> **REQUIRED WORK**
How many separate lines in this material contain the string "rings"? Respond with the number alone.
++++++++++++++++++++
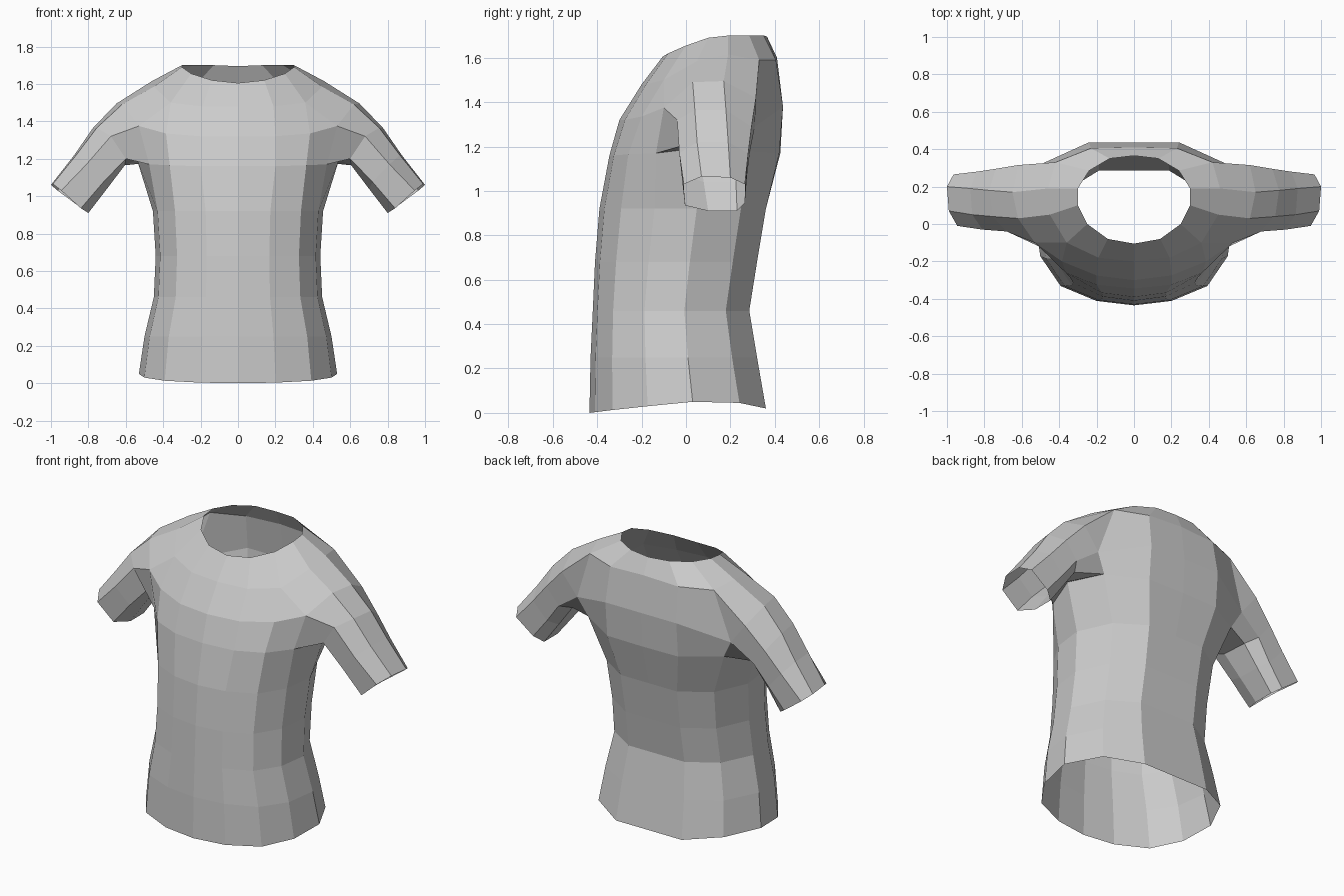
import bpy, bmesh

if "Cube" in bpy.data.objects:
    bpy.data.objects.remove(bpy.data.objects["Cube"])

bm = bmesh.new()


def ring(points):
    return [bm.verts.new(p) for p in points]


def face(*verts):
    bm.faces.new(verts)


def bridge(a, b, closed=False):
    """Quads between two rows of vertices."""
    n = len(a)
    for i in range(n if closed else n - 1):
        j = (i + 1) % n
        face(a[i], a[j], b[j], b[i])


# Half section, front centre to back centre: width share and depth share
SECTION = [(0, 0), (.38, .03), (.74, .13), (.945, .33),
           (1, .585), (.8, .85), (.42, 1), (0, 1)]
HEM_LIFT = [0, .003, .013, .03, .05, .045, .02, .02]

# Body rings: height, half width, front y, back y
BODY = [(0, .53, -.435, .36), (.25, .50, -.43, .32), (.46, .45, -.42, .285),
        (.68, .44, -.41, .32), (.92, .455, -.39, .36)]
body = []
for k, (z, w, yf, yb) in enumerate(BODY):
    body.append(ring([(w * sx, yf + (yb - yf) * sy, z + (HEM_LIFT[i] if k == 0 else 0))
                      for i, (sx, sy) in enumerate(SECTION)]))
# Ring at the armpits
chest = ring([(0, -.345, 1.16), (.2, -.325, 1.16), (.365, -.26, 1.165), (.475, -.135, 1.17),
              (.54, .07, 1.195), (.46, .29, 1.18), (.24, .42, 1.17), (0, .425, 1.17)])
body.append(chest)
for a, b in zip(body, body[1:]):
    bridge(a, b)

# Neck opening and yoke rings
neck = ring([(0, -.105, 1.605), (.14, -.08, 1.62), (.25, 0, 1.655), (.3, .1, 1.69),
             (.3, .19, 1.7), (.24, .285, 1.7), (.13, .35, 1.7), (0, .365, 1.695)])
yoke = ring([(0, -.2, 1.48), (.19, -.18, 1.48), (.36, -.1, 1.5), (.45, .05, 1.585),
             (.46, .19, 1.615), (.42, .33, 1.59), (.23, .405, 1.59), (0, .41, 1.6)])
bridge(yoke, neck)
front = ring([(0, -.3, 1.32), (.2, -.275, 1.32), (.385, -.2, 1.335)])
back = ring([(.24, .437, 1.38), (0, .437, 1.38)])

# Armhole corners, shared by the yoke and the sleeve
front_top, top_front, top_back, back_top, back_low = ring([
    (.53, -.1, 1.375), (.62, .03, 1.49), (.65, .17, 1.495), (.62, .315, 1.42), (.52, .31, 1.29)])
bridge(chest[:3], front)
bridge(front, yoke[:3])
bridge(chest[6:], back)
bridge(back, yoke[6:])
face(chest[2], chest[3], front_top, front[2])
face(front[2], front_top, yoke[2])
face(front_top, top_front, yoke[3], yoke[2])
face(top_front, top_back, yoke[4], yoke[3])
face(top_back, back_top, yoke[5], yoke[4])
face(back_top, back_low, yoke[5])
face(back_low, back[0], yoke[6], yoke[5])
face(chest[5], chest[6], back[0], back_low)

# Sleeve rings from the armhole to the cuff
sleeve = [[top_front, top_back, back_top, back_low, chest[5], chest[4], chest[3], front_top]]
sleeve.append(ring([(.755, .04, 1.365), (.775, .18, 1.365), (.74, .295, 1.29), (.66, .29, 1.19),
                    (.615, .22, 1.165), (.605, .06, 1.165), (.6, -.03, 1.2), (.68, -.04, 1.32)]))
sleeve.append(ring([(.865, .05, 1.22), (.875, .19, 1.22), (.84, .28, 1.17), (.75, .275, 1.07),
                    (.705, .225, 1.04), (.7, .08, 1.04), (.72, -.02, 1.075), (.81, -.03, 1.17)]))
sleeve.append(ring([(.99, .07, 1.065), (1, .2, 1.06), (.965, .265, 1.03), (.85, .265, .945),
                    (.8, .23, .91), (.8, .1, .91), (.84, -.005, .935), (.945, -.01, 1.03)]))
for a, b in zip(sleeve, sleeve[1:]):
    bridge(a, b, closed=True)

# Mirror the half shirt and weld the centre seam
geom = bm.verts[:] + bm.edges[:] + bm.faces[:]
copy = bmesh.ops.duplicate(bm, geom=geom)["geom"]
for v in copy:
    if isinstance(v, bmesh.types.BMVert):
        v.co.x = -v.co.x
bmesh.ops.remove_doubles(bm, verts=bm.verts[:], dist=.0005)
bmesh.ops.recalc_face_normals(bm, faces=bm.faces[:])

mesh = bpy.data.meshes.new("shirt")
bm.to_mesh(mesh)
bm.free()
shirt = bpy.data.objects.new("shirt", mesh)
bpy.context.collection.objects.link(shirt)

cloth = bpy.data.materials.new("light grey cloth")
cloth.diffuse_color = (.6, .6, .6, 1)
cloth.use_nodes = True
cloth.node_tree.nodes["Principled BSDF"].inputs["Base Color"].default_value = cloth.diffuse_color
mesh.materials.append(cloth)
++++++++++++++++++++
> **THE COMPLETED TASK**
3